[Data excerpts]
——

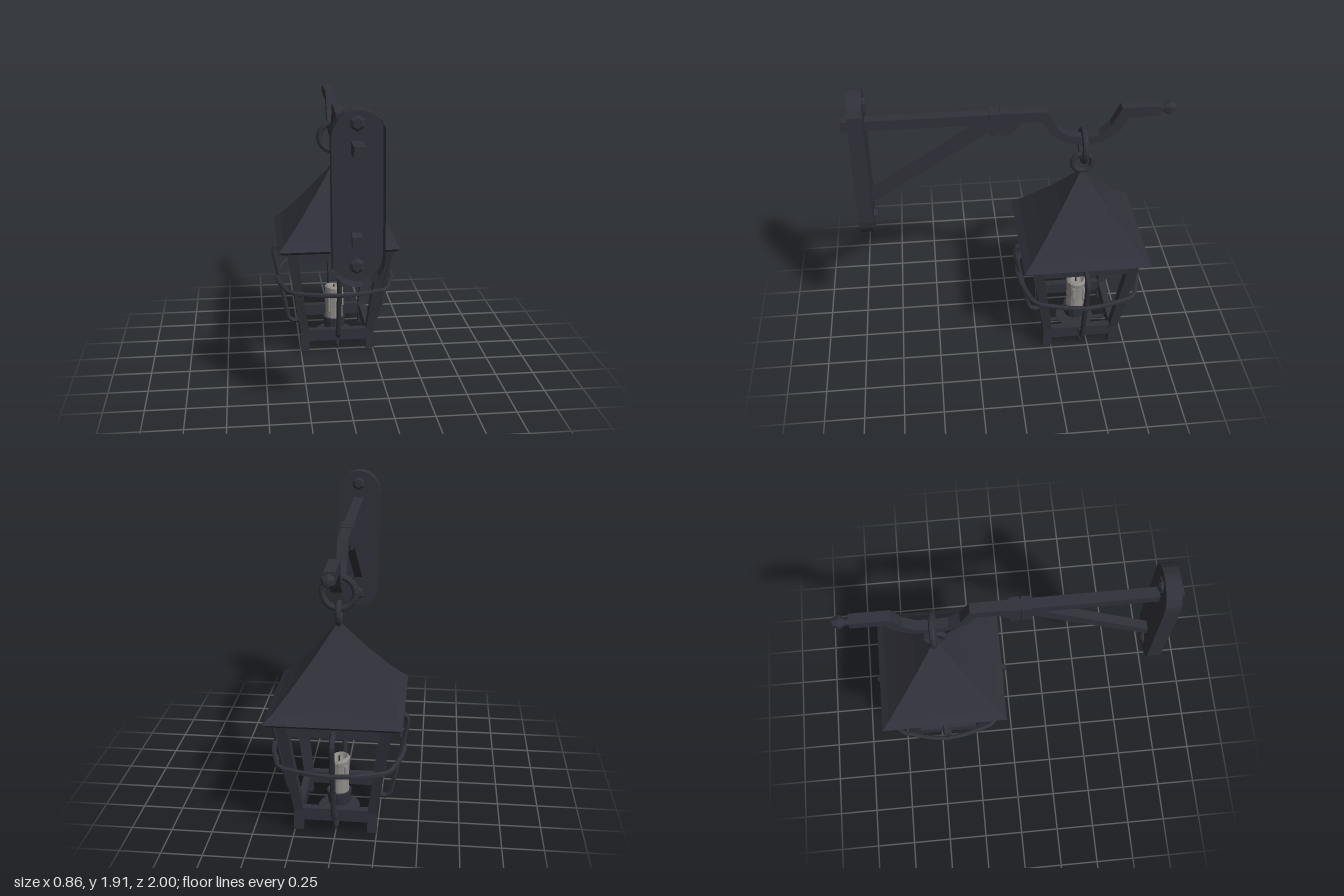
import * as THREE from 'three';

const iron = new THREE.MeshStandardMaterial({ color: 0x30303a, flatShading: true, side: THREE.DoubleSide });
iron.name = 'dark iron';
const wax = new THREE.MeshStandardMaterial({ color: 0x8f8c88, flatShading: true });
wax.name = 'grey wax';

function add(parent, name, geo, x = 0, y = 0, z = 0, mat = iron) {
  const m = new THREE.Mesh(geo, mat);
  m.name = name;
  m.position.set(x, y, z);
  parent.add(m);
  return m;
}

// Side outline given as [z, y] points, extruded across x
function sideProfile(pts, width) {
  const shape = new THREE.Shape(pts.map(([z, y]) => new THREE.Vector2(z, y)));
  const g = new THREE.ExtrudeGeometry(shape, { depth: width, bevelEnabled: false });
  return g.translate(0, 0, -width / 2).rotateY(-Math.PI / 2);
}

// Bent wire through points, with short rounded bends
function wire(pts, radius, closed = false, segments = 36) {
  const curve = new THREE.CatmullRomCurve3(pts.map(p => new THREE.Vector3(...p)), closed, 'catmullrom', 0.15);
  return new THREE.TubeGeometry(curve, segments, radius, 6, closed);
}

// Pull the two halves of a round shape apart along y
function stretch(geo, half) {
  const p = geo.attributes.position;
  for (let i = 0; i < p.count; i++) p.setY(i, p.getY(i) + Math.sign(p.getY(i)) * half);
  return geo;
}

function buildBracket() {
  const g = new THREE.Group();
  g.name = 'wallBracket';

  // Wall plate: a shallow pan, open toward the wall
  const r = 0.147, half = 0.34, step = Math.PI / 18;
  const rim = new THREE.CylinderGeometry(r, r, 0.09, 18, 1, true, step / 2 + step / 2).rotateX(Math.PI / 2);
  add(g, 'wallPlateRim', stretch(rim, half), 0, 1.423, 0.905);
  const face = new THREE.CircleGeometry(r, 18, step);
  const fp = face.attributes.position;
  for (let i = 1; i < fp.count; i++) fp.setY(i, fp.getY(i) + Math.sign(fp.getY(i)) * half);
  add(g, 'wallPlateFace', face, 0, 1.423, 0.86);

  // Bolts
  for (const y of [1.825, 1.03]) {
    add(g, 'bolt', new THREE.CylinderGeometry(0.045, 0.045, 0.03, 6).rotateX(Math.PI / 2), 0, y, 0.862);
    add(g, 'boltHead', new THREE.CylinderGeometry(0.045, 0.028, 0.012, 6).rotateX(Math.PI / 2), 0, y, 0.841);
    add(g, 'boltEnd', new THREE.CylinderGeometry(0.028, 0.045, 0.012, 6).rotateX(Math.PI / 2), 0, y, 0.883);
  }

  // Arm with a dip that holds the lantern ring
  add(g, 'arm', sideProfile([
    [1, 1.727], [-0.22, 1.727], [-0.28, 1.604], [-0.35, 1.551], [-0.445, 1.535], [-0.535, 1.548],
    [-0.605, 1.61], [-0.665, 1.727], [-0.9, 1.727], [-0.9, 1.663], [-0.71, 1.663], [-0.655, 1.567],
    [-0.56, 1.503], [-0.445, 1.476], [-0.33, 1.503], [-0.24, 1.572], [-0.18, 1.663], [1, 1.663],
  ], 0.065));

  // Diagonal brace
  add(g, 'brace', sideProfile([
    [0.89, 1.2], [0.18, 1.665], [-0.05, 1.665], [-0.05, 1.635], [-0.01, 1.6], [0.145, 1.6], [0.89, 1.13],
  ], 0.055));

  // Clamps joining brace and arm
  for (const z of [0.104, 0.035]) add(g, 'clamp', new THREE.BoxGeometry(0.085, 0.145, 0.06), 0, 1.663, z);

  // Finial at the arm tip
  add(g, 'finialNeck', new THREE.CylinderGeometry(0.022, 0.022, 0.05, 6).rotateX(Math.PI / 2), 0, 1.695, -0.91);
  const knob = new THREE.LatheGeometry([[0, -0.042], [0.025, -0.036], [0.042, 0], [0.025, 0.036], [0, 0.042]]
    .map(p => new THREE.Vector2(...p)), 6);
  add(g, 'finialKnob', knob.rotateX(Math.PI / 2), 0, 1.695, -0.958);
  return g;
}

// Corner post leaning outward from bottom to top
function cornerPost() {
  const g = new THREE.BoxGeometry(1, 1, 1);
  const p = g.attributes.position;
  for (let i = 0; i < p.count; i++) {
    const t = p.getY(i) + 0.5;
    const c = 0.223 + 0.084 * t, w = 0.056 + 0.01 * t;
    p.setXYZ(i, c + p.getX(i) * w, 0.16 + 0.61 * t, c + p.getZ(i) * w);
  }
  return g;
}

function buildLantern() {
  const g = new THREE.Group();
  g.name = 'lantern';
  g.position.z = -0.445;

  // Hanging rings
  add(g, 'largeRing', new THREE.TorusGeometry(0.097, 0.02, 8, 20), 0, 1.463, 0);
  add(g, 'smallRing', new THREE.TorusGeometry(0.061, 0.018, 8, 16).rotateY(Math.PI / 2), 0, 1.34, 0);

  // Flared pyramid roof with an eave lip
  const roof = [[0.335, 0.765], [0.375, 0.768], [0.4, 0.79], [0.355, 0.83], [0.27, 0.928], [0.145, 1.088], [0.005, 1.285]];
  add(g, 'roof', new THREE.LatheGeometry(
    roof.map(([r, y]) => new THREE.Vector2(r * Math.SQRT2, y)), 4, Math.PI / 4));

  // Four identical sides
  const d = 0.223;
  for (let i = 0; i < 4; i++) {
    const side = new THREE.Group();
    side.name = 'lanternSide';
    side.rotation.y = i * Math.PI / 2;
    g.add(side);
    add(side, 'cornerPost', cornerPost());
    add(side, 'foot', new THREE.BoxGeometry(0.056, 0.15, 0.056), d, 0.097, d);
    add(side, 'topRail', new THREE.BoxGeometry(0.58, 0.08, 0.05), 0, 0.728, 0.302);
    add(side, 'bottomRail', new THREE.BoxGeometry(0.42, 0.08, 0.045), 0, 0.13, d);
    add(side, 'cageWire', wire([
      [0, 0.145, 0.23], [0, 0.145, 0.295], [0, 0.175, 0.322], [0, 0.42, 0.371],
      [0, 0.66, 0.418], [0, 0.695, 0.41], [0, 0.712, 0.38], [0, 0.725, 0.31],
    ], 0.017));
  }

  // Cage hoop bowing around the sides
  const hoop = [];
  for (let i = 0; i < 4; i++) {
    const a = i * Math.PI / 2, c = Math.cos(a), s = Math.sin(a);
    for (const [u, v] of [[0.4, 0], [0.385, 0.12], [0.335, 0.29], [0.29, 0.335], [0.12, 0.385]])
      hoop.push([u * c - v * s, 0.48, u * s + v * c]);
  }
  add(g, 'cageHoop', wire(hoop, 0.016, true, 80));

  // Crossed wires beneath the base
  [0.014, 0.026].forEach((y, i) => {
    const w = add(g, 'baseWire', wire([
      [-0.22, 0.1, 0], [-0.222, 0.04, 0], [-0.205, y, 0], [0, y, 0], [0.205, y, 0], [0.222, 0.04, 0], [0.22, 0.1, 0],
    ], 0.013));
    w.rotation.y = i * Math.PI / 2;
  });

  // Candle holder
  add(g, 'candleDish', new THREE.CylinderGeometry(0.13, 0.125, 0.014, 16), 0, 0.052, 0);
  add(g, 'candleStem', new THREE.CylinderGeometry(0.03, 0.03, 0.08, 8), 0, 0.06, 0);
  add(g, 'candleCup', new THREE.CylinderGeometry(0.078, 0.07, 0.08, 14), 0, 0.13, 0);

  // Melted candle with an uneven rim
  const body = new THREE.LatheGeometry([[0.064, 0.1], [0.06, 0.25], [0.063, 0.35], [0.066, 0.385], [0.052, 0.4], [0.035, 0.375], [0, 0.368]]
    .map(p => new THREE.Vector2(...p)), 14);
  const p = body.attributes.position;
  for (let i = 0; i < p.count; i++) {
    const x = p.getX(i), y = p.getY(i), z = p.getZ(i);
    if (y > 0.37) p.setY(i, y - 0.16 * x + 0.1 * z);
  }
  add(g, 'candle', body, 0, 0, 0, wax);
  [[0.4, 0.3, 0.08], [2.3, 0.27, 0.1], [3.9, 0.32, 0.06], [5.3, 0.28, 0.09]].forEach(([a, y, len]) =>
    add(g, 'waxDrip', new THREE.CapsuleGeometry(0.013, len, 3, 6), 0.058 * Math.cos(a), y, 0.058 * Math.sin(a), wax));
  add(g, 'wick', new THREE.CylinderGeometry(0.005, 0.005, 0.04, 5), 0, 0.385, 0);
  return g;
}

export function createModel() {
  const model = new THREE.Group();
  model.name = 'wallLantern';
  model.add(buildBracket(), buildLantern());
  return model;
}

——

### WHAT TO WORK ON
Every line from the one that contains "add(g, 'waxDrip', new" down to and including the last line of the records above must be set down exactly, with nothing else.

### COMPLETED EXERCISE
    add(g, 'waxDrip', new THREE.CapsuleGeometry(0.013, len, 3, 6), 0.058 * Math.cos(a), y, 0.058 * Math.sin(a), wax));
  add(g, 'wick', new THREE.CylinderGeometry(0.005, 0.005, 0.04, 5), 0, 0.385, 0);
  return g;
}

export function createModel() {
  const model = new THREE.Group();
  model.name = 'wallLantern';
  model.add(buildBracket(), buildLantern());
  return model;
}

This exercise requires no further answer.